*** Opening TASK INPUT ***

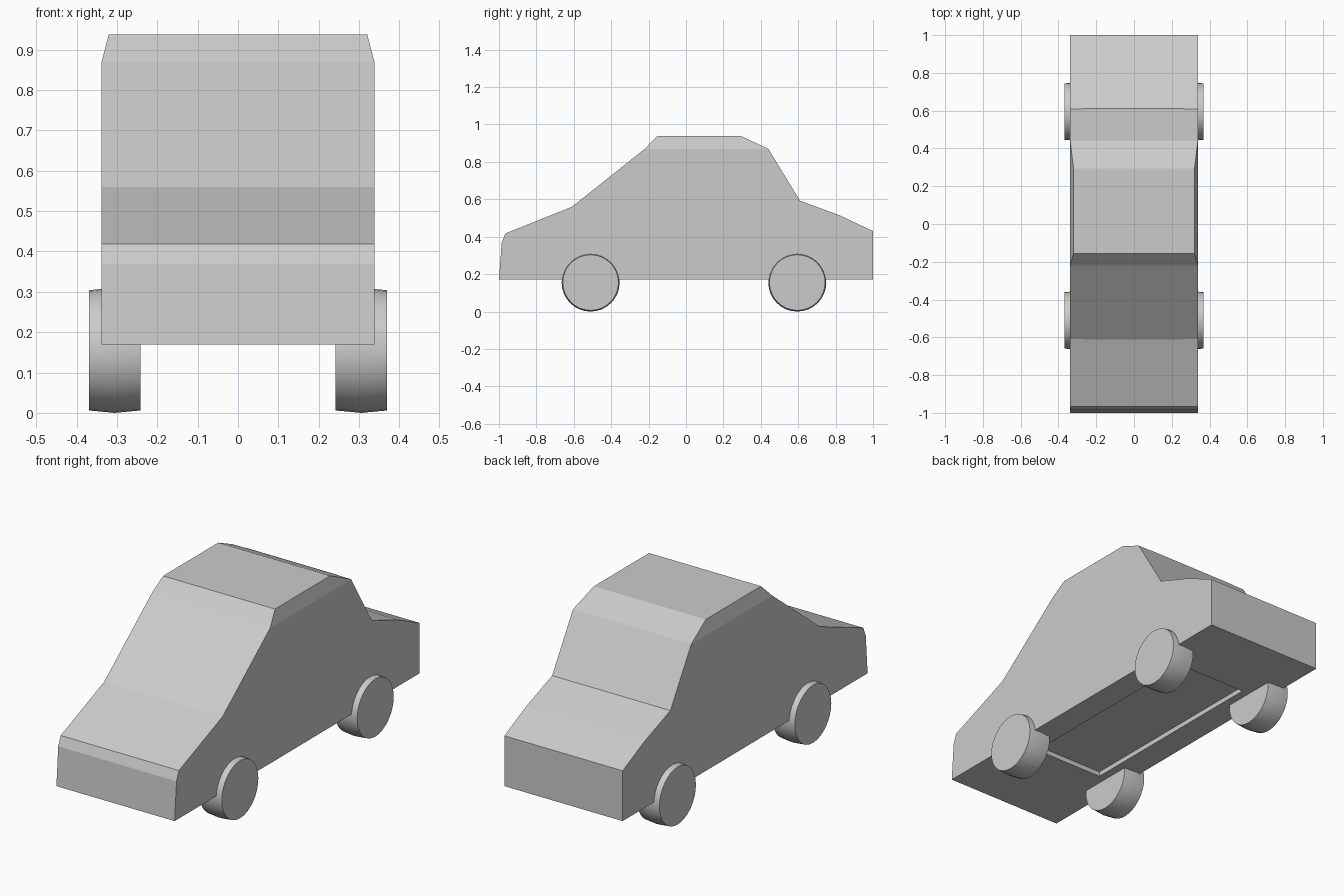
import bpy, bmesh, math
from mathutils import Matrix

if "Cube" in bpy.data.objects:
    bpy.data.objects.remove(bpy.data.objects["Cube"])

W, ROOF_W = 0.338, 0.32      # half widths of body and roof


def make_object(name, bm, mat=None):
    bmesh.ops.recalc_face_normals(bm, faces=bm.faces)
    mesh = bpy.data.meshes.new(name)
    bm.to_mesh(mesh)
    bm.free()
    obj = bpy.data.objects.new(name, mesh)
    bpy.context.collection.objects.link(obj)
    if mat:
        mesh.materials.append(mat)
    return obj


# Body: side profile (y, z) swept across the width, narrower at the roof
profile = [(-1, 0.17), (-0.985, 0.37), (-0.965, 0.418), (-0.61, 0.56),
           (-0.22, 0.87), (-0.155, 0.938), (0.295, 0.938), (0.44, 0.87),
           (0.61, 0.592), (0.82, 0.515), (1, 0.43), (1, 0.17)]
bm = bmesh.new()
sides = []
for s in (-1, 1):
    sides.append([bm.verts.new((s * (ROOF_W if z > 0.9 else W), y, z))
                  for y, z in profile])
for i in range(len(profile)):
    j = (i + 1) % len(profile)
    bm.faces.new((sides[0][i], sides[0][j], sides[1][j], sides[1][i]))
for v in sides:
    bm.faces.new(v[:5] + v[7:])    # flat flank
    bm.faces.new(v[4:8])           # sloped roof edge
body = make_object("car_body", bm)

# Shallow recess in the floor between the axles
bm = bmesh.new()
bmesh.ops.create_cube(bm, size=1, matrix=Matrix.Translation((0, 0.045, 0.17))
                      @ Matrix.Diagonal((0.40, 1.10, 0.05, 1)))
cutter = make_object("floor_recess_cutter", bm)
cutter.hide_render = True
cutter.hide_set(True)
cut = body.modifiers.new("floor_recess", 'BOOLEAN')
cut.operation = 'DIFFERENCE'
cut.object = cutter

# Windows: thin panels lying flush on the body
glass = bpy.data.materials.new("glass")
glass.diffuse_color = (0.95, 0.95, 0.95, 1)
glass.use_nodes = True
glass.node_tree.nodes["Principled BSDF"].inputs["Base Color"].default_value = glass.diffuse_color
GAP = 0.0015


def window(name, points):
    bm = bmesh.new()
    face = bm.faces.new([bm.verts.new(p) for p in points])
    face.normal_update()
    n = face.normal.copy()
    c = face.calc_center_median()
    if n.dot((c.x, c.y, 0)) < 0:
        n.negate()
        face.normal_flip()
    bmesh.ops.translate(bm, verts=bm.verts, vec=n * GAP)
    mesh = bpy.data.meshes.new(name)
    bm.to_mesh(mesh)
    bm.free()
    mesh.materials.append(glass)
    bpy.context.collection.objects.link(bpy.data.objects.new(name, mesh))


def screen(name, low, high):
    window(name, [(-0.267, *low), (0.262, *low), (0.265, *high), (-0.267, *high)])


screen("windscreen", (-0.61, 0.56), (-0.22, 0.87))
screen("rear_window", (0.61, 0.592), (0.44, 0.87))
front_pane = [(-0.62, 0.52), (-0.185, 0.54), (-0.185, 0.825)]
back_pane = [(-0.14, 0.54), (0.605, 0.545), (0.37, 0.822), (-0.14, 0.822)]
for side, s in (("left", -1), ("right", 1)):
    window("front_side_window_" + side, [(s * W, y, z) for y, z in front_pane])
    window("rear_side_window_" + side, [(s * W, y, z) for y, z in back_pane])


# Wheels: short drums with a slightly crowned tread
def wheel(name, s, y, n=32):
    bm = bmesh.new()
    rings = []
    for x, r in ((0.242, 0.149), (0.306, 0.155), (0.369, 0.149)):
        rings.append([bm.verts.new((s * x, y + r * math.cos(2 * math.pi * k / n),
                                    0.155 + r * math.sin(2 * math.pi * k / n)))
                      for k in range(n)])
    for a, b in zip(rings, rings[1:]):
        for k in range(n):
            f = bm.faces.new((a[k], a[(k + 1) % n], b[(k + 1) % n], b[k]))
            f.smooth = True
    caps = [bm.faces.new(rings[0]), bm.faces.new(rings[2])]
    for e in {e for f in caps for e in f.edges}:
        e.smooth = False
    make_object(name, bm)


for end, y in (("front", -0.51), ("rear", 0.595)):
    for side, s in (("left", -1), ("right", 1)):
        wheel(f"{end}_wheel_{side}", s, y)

*** Closing TASK INPUT ***

Leave the pictures out and write out every entry exactly as given.

import bpy, bmesh, math
from mathutils import Matrix

if "Cube" in bpy.data.objects:
    bpy.data.objects.remove(bpy.data.objects["Cube"])

W, ROOF_W = 0.338, 0.32      # half widths of body and roof


def make_object(name, bm, mat=None):
    bmesh.ops.recalc_face_normals(bm, faces=bm.faces)
    mesh = bpy.data.meshes.new(name)
    bm.to_mesh(mesh)
    bm.free()
    obj = bpy.data.objects.new(name, mesh)
    bpy.context.collection.objects.link(obj)
    if mat:
        mesh.materials.append(mat)
    return obj


# Body: side profile (y, z) swept across the width, narrower at the roof
profile = [(-1, 0.17), (-0.985, 0.37), (-0.965, 0.418), (-0.61, 0.56),
           (-0.22, 0.87), (-0.155, 0.938), (0.295, 0.938), (0.44, 0.87),
           (0.61, 0.592), (0.82, 0.515), (1, 0.43), (1, 0.17)]
bm = bmesh.new()
sides = []
for s in (-1, 1):
    sides.append([bm.verts.new((s * (ROOF_W if z > 0.9 else W), y, z))
                  for y, z in profile])
for i in range(len(profile)):
    j = (i + 1) % len(profile)
    bm.faces.new((sides[0][i], sides[0][j], sides[1][j], sides[1][i]))
for v in sides:
    bm.faces.new(v[:5] + v[7:])    # flat flank
    bm.faces.new(v[4:8])           # sloped roof edge
body = make_object("car_body", bm)

# Shallow recess in the floor between the axles
bm = bmesh.new()
bmesh.ops.create_cube(bm, size=1, matrix=Matrix.Translation((0, 0.045, 0.17))
                      @ Matrix.Diagonal((0.40, 1.10, 0.05, 1)))
cutter = make_object("floor_recess_cutter", bm)
cutter.hide_render = True
cutter.hide_set(True)
cut = body.modifiers.new("floor_recess", 'BOOLEAN')
cut.operation = 'DIFFERENCE'
cut.object = cutter

# Windows: thin panels lying flush on the body
glass = bpy.data.materials.new("glass")
glass.diffuse_color = (0.95, 0.95, 0.95, 1)
glass.use_nodes = True
glass.node_tree.nodes["Principled BSDF"].inputs["Base Color"].default_value = glass.diffuse_color
GAP = 0.0015


def window(name, points):
    bm = bmesh.new()
    face = bm.faces.new([bm.verts.new(p) for p in points])
    face.normal_update()
    n = face.normal.copy()
    c = face.calc_center_median()
    if n.dot((c.x, c.y, 0)) < 0:
        n.negate()
        face.normal_flip()
    bmesh.ops.translate(bm, verts=bm.verts, vec=n * GAP)
    mesh = bpy.data.meshes.new(name)
    bm.to_mesh(mesh)
    bm.free()
    mesh.materials.append(glass)
    bpy.context.collection.objects.link(bpy.data.objects.new(name, mesh))


def screen(name, low, high):
    window(name, [(-0.267, *low), (0.262, *low), (0.265, *high), (-0.267, *high)])


screen("windscreen", (-0.61, 0.56), (-0.22, 0.87))
screen("rear_window", (0.61, 0.592), (0.44, 0.87))
front_pane = [(-0.62, 0.52), (-0.185, 0.54), (-0.185, 0.825)]
back_pane = [(-0.14, 0.54), (0.605, 0.545), (0.37, 0.822), (-0.14, 0.822)]
for side, s in (("left", -1), ("right", 1)):
    window("front_side_window_" + side, [(s * W, y, z) for y, z in front_pane])
    window("rear_side_window_" + side, [(s * W, y, z) for y, z in back_pane])


# Wheels: short drums with a slightly crowned tread
def wheel(name, s, y, n=32):
    bm = bmesh.new()
    rings = []
    for x, r in ((0.242, 0.149), (0.306, 0.155), (0.369, 0.149)):
        rings.append([bm.verts.new((s * x, y + r * math.cos(2 * math.pi * k / n),
                                    0.155 + r * math.sin(2 * math.pi * k / n)))
                      for k in range(n)])
    for a, b in zip(rings, rings[1:]):
        for k in range(n):
            f = bm.faces.new((a[k], a[(k + 1) % n], b[(k + 1) % n], b[k]))
            f.smooth = True
    caps = [bm.faces.new(rings[0]), bm.faces.new(rings[2])]
    for e in {e for f in caps for e in f.edges}:
        e.smooth = False
    make_object(name, bm)


for end, y in (("front", -0.51), ("rear", 0.595)):
    for side, s in (("left", -1), ("right", 1)):
        wheel(f"{end}_wheel_{side}", s, y)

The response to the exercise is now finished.